Global warming might produce less-nutritious crops. That’s the conclusion of a six-year study released earlier this year.
Studies report crops and their nutrients don’t fare well amidst global warming.
According to Samuel Myers of Harvard School of Public Health, who leads the research, nutritional content of crops are being compromised as a result of increased atmospheric carbon dioxide (CO2). The study focused on wheat and rice grains which are the staple food of some two to three billion people in the world.
In wheat grains, there were reduced levels of zinc (9.3%), iron (5.1%), and protein. Zinc is a very important mineral responsible for maintaining organ functions, immune system, growth, and overall health. As many as 800,000 deaths of children under five happen each year because of zinc deficiency. Meanwhile, iron deficiency is the main cause of anemia, a condition that contributes to one in five maternal deaths worldwide.
Another biologist, Irakli Loladze, has also linked global warming with nutrient loss in crops.

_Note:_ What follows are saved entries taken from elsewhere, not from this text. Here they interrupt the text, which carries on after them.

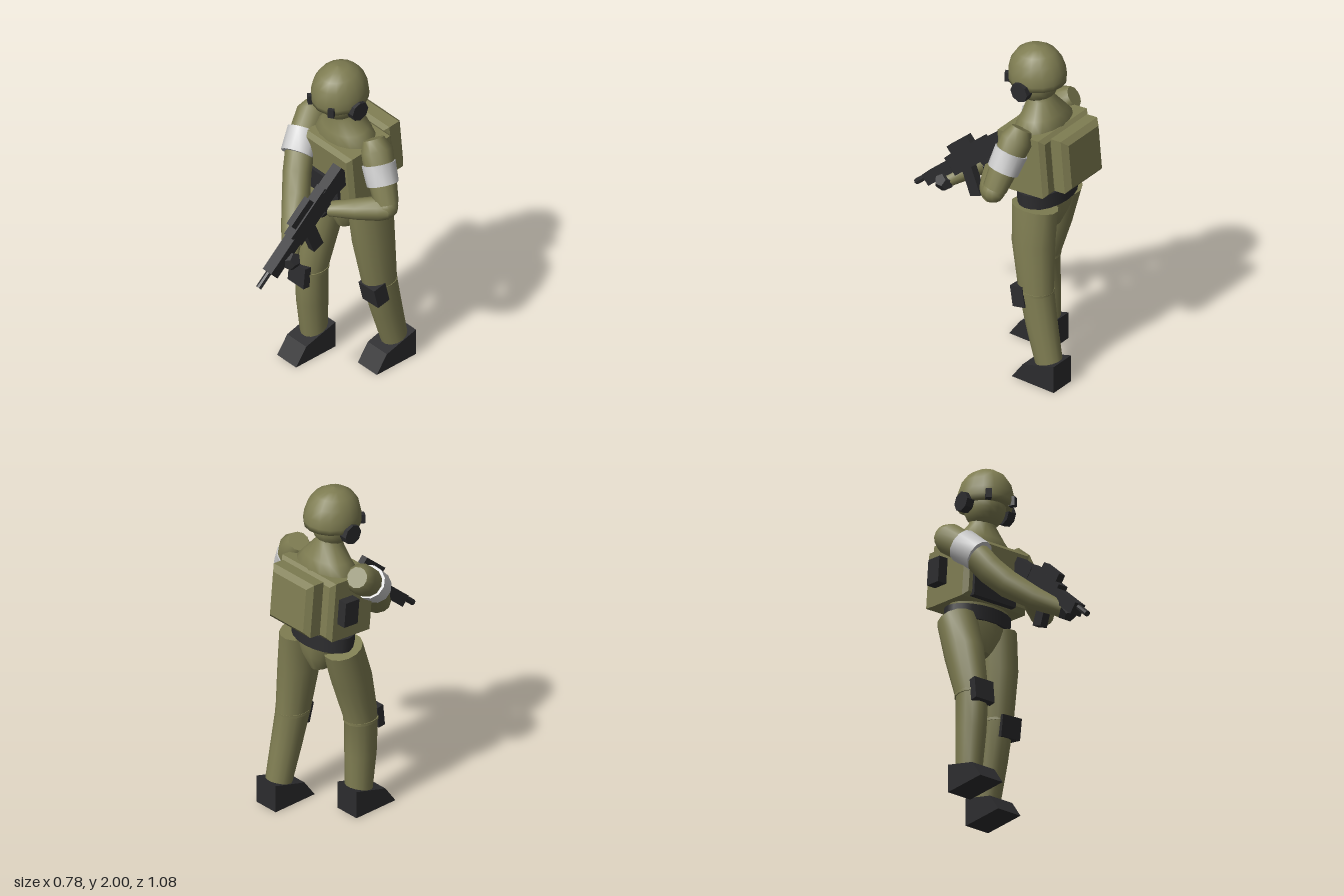
import * as THREE from 'three';

const mat = (color, extra = {}) => new THREE.MeshStandardMaterial({ color, ...extra });
const OLIVE = mat(0x7f7d52, { side: THREE.DoubleSide });
const OLIVE_FLAT = mat(0x7f7d52, { flatShading: true });
const BLACK = mat(0x2c2c2e, { flatShading: true });
const BAND = mat(0xcccccc);
const CX = -0.065; // body centre line

// Lofted limb: each ring is [x, y, z, radius across, radius deep], capped at both ends
function loft(rings, seg = 14) {
  const pts = rings.map((r) => new THREE.Vector3(r[0], r[1], r[2]));
  const pos = [], idx = [], loops = [];
  const push = (p) => pos.push(p.x, p.y, p.z);
  pts.forEach((p, i) => {
    const t = pts[Math.min(i + 1, pts.length - 1)].clone().sub(pts[Math.max(i - 1, 0)]).normalize();
    const u = new THREE.Vector3(0, 0, 1).cross(t).normalize();
    const v = t.clone().cross(u);
    const [ru, rv = rings[i][3]] = rings[i].slice(3);
    const loop = [];
    for (let j = 0; j < seg; j++) {
      const a = (j / seg) * Math.PI * 2;
      loop.push(p.clone().addScaledVector(u, Math.cos(a) * ru).addScaledVector(v, Math.sin(a) * rv));
    }
    loops.push(loop);
    loop.forEach(push);
  });
  for (let i = 0; i < pts.length - 1; i++) for (let j = 0; j < seg; j++) {
    const k = (j + 1) % seg, a = i * seg, b = a + seg;
    idx.push(a + j, a + k, b + j, a + k, b + k, b + j);
  }
  [0, pts.length - 1].forEach((end) => {
    const base = pos.length / 3;
    loops[end].forEach(push);
    push(pts[end]);
    for (let j = 0; j < seg; j++) {
      const k = (j + 1) % seg;
      idx.push(base + seg, base + (end ? j : k), base + (end ? k : j));
    }
  });
  const g = new THREE.BufferGeometry();
  g.setAttribute('position', new THREE.Float32BufferAttribute(pos, 3));
  g.setIndex(idx);
  g.computeVertexNormals();
  return g;
}

// Box with chamfered front and back edges
function slab(w, h, d, b) {
  const x = w / 2 - b, y = h / 2 - b;
  const s = new THREE.Shape([[-x, -y], [x, -y], [x, y], [-x, y]].map((p) => new THREE.Vector2(...p)));
  const g = new THREE.ExtrudeGeometry(s, { depth: d - 2 * b, bevelThickness: b, bevelSize: b, bevelSegments: 1 });
  return g.center();
}

// Side profile in [z, y], extruded across x
function sideProfile(points, width) {
  const s = new THREE.Shape(points.map((p) => new THREE.Vector2(...p)));
  return new THREE.ExtrudeGeometry(s, { depth: width, bevelEnabled: false })
    .translate(0, 0, -width / 2).rotateY(-Math.PI / 2);
}

export function createModel() {
  const model = new THREE.Group();
  model.name = 'soldier';
  const add = (name, geo, material, p = [0, 0, 0], r = [0, 0, 0], parent = model) => {
    const m = new THREE.Mesh(geo, material);
    m.name = name;
    m.position.set(...p);
    m.rotation.set(...r);
    parent.add(m);
    return m;
  };
  const box = (w, h, d) => new THREE.BoxGeometry(w, h, d);

  // Head, helmet and headset
  add('head', new THREE.SphereGeometry(1, 16, 12).scale(0.115, 0.125, 0.12), OLIVE, [CX, 1.775, -0.2]);
  const dome = [[0, 0.172], [0.055, 0.163], [0.105, 0.133], [0.14, 0.085], [0.157, 0.025], [0.16, -0.02], [0.155, -0.052], [0.11, -0.045]];
  add('helmet', new THREE.LatheGeometry(dome.map((p) => new THREE.Vector2(...p)), 16).scale(0.96, 1, 1.06),
    OLIVE, [CX, 1.828, -0.2], [0.08, 0, 0]);
  for (const s of [-1, 1]) {
    add('earCup', new THREE.CylinderGeometry(0.058, 0.058, 0.05, 8).rotateZ(Math.PI / 2), BLACK, [CX + s * 0.145, 1.772, -0.2]);
    add('helmetClip', box(0.034, 0.055, 0.035), BLACK, [CX + s * 0.085, 1.79, -0.062], [0, s * 0.5, 0]);
  }

  // Torso, belt and pelvis
  add('torso', loft([
    [CX, 1.1, -0.265, 0.18, 0.125], [CX, 1.35, -0.25, 0.2, 0.14], [CX, 1.52, -0.245, 0.215, 0.14],
    [CX, 1.59, -0.24, 0.15, 0.115], [CX, 1.67, -0.225, 0.08, 0.08], [CX, 1.73, -0.21, 0.07, 0.075],
  ], 16), OLIVE);
  add('belt', new THREE.CylinderGeometry(1, 1, 0.085, 20).scale(0.21, 1, 0.137), mat(0x2c2c2e),
    [CX, 1.112, -0.27], [0.05, 0, 0]);
  add('pelvis', loft([
    [CX, 1.1, -0.27, 0.195, 0.128], [CX, 1.0, -0.27, 0.13, 0.125], [CX, 0.9, -0.27, 0.05, 0.08],
  ]), OLIVE);

  // Vest with backpack, chest pouch and radio
  const vest = new THREE.Group();
  vest.name = 'vest';
  vest.position.set(CX, 1.355, -0.25);
  vest.rotation.x = 0.09;
  model.add(vest);
  add('vestBody', slab(0.44, 0.36, 0.33, 0.025), OLIVE_FLAT, [0, 0, 0], [0, 0, 0], vest);
  add('backpack', slab(0.33, 0.325, 0.13, 0.03), OLIVE_FLAT, [0, 0.02, -0.22], [0, 0, 0], vest);
  add('chestPouch', box(0.29, 0.14, 0.04), BLACK, [-0.025, -0.105, 0.165], [0, 0, 0], vest);
  add('radio', box(0.065, 0.15, 0.1), BLACK, [-0.245, 0, -0.06], [0, 0, 0], vest);

  // Legs: right strides forward, left trails
  const legs = {
    right: {
      rings: [[-0.213, 1.07, -0.26, 0.112, 0.115], [-0.215, 0.85, -0.195, 0.106, 0.12], [-0.215, 0.57, -0.125, 0.086, 0.1],
        [-0.218, 0.35, -0.132, 0.082, 0.095], [-0.22, 0.12, -0.147, 0.073, 0.08]],
      pad: [-0.215, 0.565, -0.035], padSize: [0.13, 0.13, 0.045], tilt: -0.1, boot: [-0.22, 0, -0.235],
    },
    left: {
      rings: [[0.08, 1.07, -0.295, 0.1, 0.145], [0.1, 0.85, -0.3, 0.104, 0.13], [0.115, 0.56, -0.33, 0.088, 0.105],
        [0.122, 0.35, -0.375, 0.082, 0.093], [0.127, 0.12, -0.43, 0.073, 0.078]],
      pad: [0.14, 0.525, -0.268], padSize: [0.13, 0.125, 0.085], tilt: 0.2, boot: [0.127, 0, -0.52],
    },
  };
  for (const [side, l] of Object.entries(legs)) {
    add(side + 'Leg', loft(l.rings), OLIVE);
    add(side + 'KneePad', box(...l.padSize), BLACK, l.pad, [l.tilt, 0, side === 'left' ? 0.05 : 0]);
    const k = l.rings[2];
    add(side + 'KneeStrap', loft([[k[0], k[1] + 0.008, k[2], 0.092, 0.106], [k[0], k[1] - 0.008, k[2], 0.092, 0.106]]), OLIVE);
    add(side + 'Boot', sideProfile([[0, 0], [0.29, 0], [0.215, 0.105], [0, 0.167]], 0.156), BLACK, l.boot);
  }

  // Left arm, bent sharply to the grip
  add('leftUpperArm', loft([
    [0.15, 1.585, -0.255, 0.06], [0.185, 1.53, -0.247, 0.092], [0.25, 1.405, -0.225, 0.083], [0.32, 1.26, -0.2, 0.068],
  ], 12), OLIVE);
  add('leftElbow', new THREE.SphereGeometry(0.066, 12, 8), OLIVE, [0.325, 1.245, -0.195]);
  add('leftForearm', loft([
    [0.355, 1.235, -0.2, 0.05], [0.3, 1.235, -0.165, 0.07], [0.2, 1.215, -0.085, 0.06], [0.075, 1.195, 0.01, 0.042],
  ], 12), OLIVE);
  add('leftArmband', loft([[0.215, 1.465, -0.235, 0.096], [0.27, 1.36, -0.217, 0.09]], 12), BAND);
  add('leftHand', new THREE.DodecahedronGeometry(0.056), BLACK, [0.045, 1.195, 0.035]);

  // Right arm, reaching forward to the handguard
  add('rightArm', loft([
    [-0.325, 1.56, -0.255, 0.06], [-0.31, 1.53, -0.215, 0.088], [-0.255, 1.42, -0.08, 0.083], [-0.19, 1.29, 0.005, 0.08],
    [-0.12, 1.2, 0.075, 0.078], [-0.02, 1.1, 0.19, 0.064], [0.085, 1.02, 0.3, 0.045],
  ], 12), OLIVE);
  add('rightArmband', loft([[-0.28, 1.465, -0.13, 0.096], [-0.235, 1.375, -0.035, 0.093]], 12), BAND);
  add('rightHand', new THREE.DodecahedronGeometry(0.058), BLACK, [0.105, 1.01, 0.315]);

  // Rifle, muzzle along local +z, pointed down
  const rifle = new THREE.Group();
  rifle.name = 'rifle';
  rifle.position.set(0.078, 1.23, 0.17);
  rifle.rotation.x = 0.726;
  model.add(rifle);
  const part = (name, geo, p, r) => add(name, geo, BLACK, p, r, rifle);
  part('barrel', new THREE.CylinderGeometry(0.017, 0.017, 0.14, 8).rotateX(Math.PI / 2), [0, 0, 0.41]);
  part('handguard', box(0.07, 0.07, 0.23), [0, -0.015, 0.265]);
  part('receiver', box(0.062, 0.115, 0.33), [0, -0.015, -0.01]);
  part('sight', box(0.042, 0.05, 0.18), [0, 0.065, 0.01]);
  part('stock', sideProfile([[-0.15, 0.03], [-0.32, 0.026], [-0.32, -0.1], [-0.26, -0.1], [-0.15, -0.06]], 0.066));
  part('magazine', box(0.045, 0.18, 0.075), [0, -0.14, 0.08], [-0.35, 0, 0]);
  part('grip', box(0.04, 0.12, 0.05), [0, -0.1, -0.1], [0.3, 0, 0]);
  return model;
}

Aside front nutrient loss, one other effect of high CO2 levels is increased levels of starches and sugars in those same plants which are losing their mineral and protein content. “In other words, with increases in atmospheric carbon dioxide, the valuable nutrients in these food crops are scarcer, and carbohydrates are more …
If you look past the awesome CGI special effects and mind-boggling time dilation shenanigans of Christopher Nolan’s Interstellar, you’d remember that the basic premise of the film is that the Earth is dying and no longer able to produce food for humans.
Scene from Interstellar
Food crisis is a real global threat. But it’s a lot more complicated now than what sociologist Thomas Malthus worried about back in 1798. Back then, his theory is that food production won’t be able to keep up with the exponential growth of population. Today, lots of other factors are contributing to food shortage.
Climate change is the biggest of them: crops are at the mercy of rising temperature, drought and floods. Also, heavy fertilizer use has messed up the natural chemical balanced of soil. Land that should have been used for growing crops are being devoted for growing corns for biofuel. Even our endless …